I clip about 10-20 horse's for each of our shows. We used to twitch them all and get it over with quick with no fight. But now I can clip many of them with no twitch and on the naughty ones I have a helper hold the horse still.
I've tried stuffing cotton in one of our horse's ears but that annoyed him too much and just shook his head till I took it out.
If the horse is super bad (rearing, kicking out, pulling back, etc) we may give them a little ace and twitch them for the first time and get it over with quick. The second time they'll be better with it and we'll use only a twitch, once they get to be better about it i'll start them without the twitch and if they're still naughty I put it back on.
It helps the most if you can have a helper to hold the horse's other ear so they're not moving away from you continuously. Then right before I go inside deep in the ear I will tell my helper and they hold the ear a little bit harder and then release the pressure when I'm done or the horse relaxes.
It's a lot of give and take on the helper's part, cause they are training the horse to know what behavior is good and bad. While I clip I try to be as fast as possible, and i've found if I hook a finger into the back lower outside of their ear they sit still a lot better.
Using clipper blades that are not sharp can be one of the problems here. If you haven't had your clippers oiled, cleaned and blades sharpened, do so. They will need to be taken care of well, so as to be less aggravating or even painful.
Also, use of a product like Kool Lube, or something similar helps keep the heat of the blade from being so hot. Clean and oil your blades before storing in between times too.
A twitch helps, and the more often you do this, the better. I've only seen one Saddlebred that had to be tranq'ed, and there are a couple of QH's.

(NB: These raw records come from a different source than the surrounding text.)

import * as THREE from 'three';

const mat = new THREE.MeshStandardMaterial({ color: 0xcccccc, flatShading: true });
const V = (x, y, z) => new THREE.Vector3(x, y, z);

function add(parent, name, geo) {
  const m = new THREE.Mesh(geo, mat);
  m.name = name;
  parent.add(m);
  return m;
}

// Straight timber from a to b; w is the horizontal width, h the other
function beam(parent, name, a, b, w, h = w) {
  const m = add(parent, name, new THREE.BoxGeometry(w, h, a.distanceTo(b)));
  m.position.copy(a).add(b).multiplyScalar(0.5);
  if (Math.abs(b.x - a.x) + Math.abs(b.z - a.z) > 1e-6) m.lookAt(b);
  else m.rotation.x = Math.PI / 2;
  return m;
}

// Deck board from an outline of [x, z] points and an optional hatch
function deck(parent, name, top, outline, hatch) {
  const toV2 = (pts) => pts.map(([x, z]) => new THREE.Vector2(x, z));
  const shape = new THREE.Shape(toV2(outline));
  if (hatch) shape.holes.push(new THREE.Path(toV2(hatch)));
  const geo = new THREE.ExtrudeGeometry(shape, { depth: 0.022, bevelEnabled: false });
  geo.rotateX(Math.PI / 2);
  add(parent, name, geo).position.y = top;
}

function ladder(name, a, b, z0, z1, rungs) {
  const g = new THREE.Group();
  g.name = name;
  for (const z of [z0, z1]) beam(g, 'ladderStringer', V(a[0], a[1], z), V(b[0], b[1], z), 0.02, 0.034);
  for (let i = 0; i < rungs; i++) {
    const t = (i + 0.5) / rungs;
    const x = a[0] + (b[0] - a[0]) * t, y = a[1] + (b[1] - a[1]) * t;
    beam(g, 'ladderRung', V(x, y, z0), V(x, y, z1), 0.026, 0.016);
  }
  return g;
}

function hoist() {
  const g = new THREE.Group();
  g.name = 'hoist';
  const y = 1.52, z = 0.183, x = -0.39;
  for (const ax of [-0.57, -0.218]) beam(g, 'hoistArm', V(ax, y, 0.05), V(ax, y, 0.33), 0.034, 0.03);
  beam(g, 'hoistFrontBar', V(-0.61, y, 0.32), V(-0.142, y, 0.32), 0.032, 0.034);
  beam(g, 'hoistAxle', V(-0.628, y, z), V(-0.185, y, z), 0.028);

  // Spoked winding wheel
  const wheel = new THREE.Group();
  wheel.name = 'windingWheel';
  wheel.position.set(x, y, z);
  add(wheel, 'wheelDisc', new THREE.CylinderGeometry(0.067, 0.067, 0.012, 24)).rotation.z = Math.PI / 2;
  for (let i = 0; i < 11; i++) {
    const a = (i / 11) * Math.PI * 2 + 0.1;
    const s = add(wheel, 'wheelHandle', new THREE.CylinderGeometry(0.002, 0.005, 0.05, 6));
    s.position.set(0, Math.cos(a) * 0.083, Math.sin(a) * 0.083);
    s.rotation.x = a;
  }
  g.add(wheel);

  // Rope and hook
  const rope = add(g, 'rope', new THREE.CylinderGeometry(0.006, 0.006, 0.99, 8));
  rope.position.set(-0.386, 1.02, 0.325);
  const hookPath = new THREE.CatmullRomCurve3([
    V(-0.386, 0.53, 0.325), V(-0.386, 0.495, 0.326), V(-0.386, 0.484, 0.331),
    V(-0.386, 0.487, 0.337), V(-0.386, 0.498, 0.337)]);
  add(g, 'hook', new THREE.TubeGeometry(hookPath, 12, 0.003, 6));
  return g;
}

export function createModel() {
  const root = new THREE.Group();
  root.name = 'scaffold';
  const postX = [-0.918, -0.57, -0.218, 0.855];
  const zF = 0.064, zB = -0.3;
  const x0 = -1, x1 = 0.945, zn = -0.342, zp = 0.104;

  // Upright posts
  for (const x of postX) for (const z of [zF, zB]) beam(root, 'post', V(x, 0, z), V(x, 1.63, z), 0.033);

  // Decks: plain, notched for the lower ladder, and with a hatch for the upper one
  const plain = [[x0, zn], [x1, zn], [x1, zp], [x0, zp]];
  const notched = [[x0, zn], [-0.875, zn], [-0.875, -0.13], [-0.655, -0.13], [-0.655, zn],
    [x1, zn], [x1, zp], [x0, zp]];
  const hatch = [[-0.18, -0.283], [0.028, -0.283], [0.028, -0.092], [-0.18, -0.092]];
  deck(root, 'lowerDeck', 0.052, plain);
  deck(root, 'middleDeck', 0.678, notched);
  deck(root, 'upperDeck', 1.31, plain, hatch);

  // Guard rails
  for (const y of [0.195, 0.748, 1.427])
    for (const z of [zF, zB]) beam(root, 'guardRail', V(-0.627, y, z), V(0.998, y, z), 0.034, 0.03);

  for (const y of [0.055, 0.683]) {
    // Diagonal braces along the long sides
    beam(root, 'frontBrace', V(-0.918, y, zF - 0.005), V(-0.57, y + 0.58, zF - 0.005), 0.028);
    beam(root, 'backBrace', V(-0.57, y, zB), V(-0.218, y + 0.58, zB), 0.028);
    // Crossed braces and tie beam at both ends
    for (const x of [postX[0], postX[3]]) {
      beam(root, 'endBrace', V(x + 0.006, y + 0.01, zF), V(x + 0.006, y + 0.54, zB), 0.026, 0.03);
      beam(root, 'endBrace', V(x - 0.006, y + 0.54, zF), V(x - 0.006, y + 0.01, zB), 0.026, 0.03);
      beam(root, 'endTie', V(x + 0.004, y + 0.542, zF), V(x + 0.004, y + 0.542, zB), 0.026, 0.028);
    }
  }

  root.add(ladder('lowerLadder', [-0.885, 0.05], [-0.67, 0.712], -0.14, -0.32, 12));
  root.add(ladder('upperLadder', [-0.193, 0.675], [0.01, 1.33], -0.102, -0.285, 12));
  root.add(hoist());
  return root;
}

We don't show and our horses have hairy ears. We just clip it even so it doesn't stick outside the edge of the ear. Show horses sure look nice, but every time I hear what they have to put up with, I'm sure ours are just as happy to avoid the whole mess.